Exercise details: Each line below from the one containing "s = math.copysign(abs(s)" through the one containing "place = (Matrix.Translation(Vector(centre)" should be output exactly as it stands, and no other line should appear.

Material provided:
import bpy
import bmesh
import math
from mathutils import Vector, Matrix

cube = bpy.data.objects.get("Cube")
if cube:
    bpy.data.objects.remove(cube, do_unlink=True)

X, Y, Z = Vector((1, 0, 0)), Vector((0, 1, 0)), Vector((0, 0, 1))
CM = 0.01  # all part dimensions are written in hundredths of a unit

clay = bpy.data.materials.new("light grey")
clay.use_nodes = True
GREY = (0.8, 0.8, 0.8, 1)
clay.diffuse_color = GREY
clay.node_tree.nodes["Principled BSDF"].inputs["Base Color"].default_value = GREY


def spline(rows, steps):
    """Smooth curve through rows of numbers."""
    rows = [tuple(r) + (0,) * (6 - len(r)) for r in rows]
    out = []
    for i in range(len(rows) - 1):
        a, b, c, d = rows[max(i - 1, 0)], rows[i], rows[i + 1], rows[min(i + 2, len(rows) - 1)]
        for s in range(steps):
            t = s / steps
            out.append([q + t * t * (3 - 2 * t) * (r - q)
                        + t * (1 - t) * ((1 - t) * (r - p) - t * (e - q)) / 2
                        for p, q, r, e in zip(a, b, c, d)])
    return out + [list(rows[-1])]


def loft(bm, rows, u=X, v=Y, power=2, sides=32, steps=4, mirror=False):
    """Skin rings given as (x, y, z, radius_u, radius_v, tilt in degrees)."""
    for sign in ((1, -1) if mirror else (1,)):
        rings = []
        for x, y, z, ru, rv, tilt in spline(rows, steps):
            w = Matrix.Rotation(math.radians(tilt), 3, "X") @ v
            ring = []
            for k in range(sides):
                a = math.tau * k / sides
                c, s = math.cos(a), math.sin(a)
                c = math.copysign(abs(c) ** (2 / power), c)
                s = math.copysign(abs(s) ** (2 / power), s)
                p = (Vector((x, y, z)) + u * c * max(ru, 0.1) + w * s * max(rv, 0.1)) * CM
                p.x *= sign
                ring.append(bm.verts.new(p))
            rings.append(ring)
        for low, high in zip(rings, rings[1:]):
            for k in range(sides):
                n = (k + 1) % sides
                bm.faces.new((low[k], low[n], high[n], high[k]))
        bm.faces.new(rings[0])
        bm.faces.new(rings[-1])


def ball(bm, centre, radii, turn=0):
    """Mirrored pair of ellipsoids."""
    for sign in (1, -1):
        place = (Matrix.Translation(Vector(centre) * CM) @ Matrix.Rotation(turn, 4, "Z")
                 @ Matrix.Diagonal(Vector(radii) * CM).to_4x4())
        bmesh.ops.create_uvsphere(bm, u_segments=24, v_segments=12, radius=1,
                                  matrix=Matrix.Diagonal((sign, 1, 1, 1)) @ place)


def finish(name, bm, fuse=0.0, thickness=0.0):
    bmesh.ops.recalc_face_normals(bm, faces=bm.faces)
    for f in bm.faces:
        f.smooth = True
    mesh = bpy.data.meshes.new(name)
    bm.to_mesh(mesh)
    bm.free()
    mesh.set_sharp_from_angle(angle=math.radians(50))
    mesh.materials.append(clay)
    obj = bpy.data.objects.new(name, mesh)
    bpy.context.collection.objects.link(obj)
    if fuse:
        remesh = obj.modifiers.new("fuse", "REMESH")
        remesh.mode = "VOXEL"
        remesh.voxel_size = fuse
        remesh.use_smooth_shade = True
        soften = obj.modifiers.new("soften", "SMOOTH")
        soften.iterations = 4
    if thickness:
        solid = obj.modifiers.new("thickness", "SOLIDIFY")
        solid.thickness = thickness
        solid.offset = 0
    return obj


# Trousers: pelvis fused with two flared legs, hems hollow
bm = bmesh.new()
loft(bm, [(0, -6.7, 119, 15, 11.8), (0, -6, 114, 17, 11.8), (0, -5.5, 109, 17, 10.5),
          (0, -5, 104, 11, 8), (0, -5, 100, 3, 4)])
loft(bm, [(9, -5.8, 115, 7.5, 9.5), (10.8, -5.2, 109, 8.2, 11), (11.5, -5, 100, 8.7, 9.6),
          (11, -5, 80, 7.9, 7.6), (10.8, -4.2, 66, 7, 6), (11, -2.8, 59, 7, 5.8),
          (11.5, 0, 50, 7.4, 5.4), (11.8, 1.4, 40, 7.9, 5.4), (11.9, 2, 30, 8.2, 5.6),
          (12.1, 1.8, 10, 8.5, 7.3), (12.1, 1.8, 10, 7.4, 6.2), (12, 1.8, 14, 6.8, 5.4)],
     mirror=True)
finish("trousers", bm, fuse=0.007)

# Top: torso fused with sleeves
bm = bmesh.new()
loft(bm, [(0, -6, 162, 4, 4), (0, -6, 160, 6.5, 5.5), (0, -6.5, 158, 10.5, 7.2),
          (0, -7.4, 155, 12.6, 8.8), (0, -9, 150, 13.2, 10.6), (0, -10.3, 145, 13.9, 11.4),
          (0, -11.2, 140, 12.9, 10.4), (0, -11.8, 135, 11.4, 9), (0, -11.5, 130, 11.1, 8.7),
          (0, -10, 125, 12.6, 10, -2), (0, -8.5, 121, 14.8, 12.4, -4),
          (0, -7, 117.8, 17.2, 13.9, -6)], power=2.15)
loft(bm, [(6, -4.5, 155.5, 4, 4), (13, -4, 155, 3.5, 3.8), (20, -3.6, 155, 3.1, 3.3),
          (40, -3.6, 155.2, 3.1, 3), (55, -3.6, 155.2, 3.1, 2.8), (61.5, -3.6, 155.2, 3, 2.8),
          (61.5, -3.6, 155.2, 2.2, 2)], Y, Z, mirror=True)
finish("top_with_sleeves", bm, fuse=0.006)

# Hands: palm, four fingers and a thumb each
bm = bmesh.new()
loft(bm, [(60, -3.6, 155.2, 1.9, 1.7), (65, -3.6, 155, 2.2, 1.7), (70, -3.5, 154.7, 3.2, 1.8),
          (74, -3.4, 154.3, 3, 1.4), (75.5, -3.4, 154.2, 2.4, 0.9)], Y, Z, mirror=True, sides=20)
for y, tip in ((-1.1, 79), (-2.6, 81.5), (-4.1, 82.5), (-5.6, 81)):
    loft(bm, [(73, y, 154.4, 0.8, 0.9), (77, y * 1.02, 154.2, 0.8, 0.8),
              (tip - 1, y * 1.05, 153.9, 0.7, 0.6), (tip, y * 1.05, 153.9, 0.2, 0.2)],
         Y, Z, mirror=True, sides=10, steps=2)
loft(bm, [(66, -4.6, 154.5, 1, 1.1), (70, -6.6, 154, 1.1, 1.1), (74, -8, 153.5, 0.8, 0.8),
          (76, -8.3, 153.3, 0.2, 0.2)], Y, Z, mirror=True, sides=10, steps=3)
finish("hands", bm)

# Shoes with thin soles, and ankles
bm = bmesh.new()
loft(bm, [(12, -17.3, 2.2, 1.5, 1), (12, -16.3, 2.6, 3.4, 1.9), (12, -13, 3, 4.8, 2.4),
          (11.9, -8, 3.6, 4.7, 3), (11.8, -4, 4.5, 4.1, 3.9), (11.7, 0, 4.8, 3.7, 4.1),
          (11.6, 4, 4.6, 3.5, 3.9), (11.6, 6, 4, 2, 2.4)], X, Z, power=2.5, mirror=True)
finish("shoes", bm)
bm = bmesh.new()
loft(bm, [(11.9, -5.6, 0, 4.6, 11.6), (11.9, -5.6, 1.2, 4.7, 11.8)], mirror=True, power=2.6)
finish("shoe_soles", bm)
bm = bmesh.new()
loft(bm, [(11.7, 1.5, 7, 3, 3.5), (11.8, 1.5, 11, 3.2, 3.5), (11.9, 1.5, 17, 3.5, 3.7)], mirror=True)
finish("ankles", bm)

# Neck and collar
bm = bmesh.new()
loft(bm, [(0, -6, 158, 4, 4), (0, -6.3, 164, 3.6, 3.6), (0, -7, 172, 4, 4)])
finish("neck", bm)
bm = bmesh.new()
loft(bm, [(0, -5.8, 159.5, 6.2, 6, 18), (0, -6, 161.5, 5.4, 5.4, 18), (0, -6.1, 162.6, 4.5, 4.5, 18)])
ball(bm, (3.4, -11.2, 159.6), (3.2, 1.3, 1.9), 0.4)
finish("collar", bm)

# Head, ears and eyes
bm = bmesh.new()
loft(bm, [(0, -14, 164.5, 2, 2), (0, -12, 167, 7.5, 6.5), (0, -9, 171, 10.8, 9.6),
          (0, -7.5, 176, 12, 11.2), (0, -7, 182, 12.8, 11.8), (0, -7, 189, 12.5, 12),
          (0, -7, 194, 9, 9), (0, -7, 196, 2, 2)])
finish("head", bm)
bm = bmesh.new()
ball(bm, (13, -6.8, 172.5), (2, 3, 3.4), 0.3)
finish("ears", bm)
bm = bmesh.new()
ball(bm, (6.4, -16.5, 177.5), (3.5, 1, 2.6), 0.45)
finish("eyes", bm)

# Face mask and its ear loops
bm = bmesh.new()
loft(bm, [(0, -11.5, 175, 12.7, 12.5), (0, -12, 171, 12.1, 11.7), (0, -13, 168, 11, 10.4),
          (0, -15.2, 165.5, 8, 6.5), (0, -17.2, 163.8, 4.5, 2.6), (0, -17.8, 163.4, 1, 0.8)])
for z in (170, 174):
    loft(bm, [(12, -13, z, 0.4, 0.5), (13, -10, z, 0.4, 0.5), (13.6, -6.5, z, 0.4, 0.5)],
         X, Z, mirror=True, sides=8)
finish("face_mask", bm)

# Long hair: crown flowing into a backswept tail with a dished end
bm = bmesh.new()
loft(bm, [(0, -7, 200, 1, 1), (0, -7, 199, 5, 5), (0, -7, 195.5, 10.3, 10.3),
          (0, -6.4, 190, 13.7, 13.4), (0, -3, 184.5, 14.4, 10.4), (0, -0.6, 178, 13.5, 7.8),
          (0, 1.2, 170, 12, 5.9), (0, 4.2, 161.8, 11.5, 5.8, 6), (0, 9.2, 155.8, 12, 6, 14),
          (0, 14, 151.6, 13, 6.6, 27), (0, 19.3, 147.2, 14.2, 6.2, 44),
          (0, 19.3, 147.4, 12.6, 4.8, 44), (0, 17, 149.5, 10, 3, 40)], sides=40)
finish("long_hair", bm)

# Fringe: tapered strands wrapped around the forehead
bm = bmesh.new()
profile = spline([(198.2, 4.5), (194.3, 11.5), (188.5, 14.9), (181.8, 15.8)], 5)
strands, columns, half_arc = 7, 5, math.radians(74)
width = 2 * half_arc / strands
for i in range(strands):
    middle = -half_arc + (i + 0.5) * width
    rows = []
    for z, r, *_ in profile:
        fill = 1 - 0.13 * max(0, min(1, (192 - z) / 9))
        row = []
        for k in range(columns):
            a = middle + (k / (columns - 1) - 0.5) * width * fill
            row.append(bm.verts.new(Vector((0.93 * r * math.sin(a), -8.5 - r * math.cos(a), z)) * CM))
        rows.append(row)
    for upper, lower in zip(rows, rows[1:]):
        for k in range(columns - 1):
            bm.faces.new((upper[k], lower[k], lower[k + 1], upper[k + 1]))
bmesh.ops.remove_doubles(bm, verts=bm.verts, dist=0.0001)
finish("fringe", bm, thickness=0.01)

Solution for this exercise:
                s = math.copysign(abs(s) ** (2 / power), s)
                p = (Vector((x, y, z)) + u * c * max(ru, 0.1) + w * s * max(rv, 0.1)) * CM
                p.x *= sign
                ring.append(bm.verts.new(p))
            rings.append(ring)
        for low, high in zip(rings, rings[1:]):
            for k in range(sides):
                n = (k + 1) % sides
                bm.faces.new((low[k], low[n], high[n], high[k]))
        bm.faces.new(rings[0])
        bm.faces.new(rings[-1])


def ball(bm, centre, radii, turn=0):
    """Mirrored pair of ellipsoids."""
    for sign in (1, -1):
        place = (Matrix.Translation(Vector(centre) * CM) @ Matrix.Rotation(turn, 4, "Z")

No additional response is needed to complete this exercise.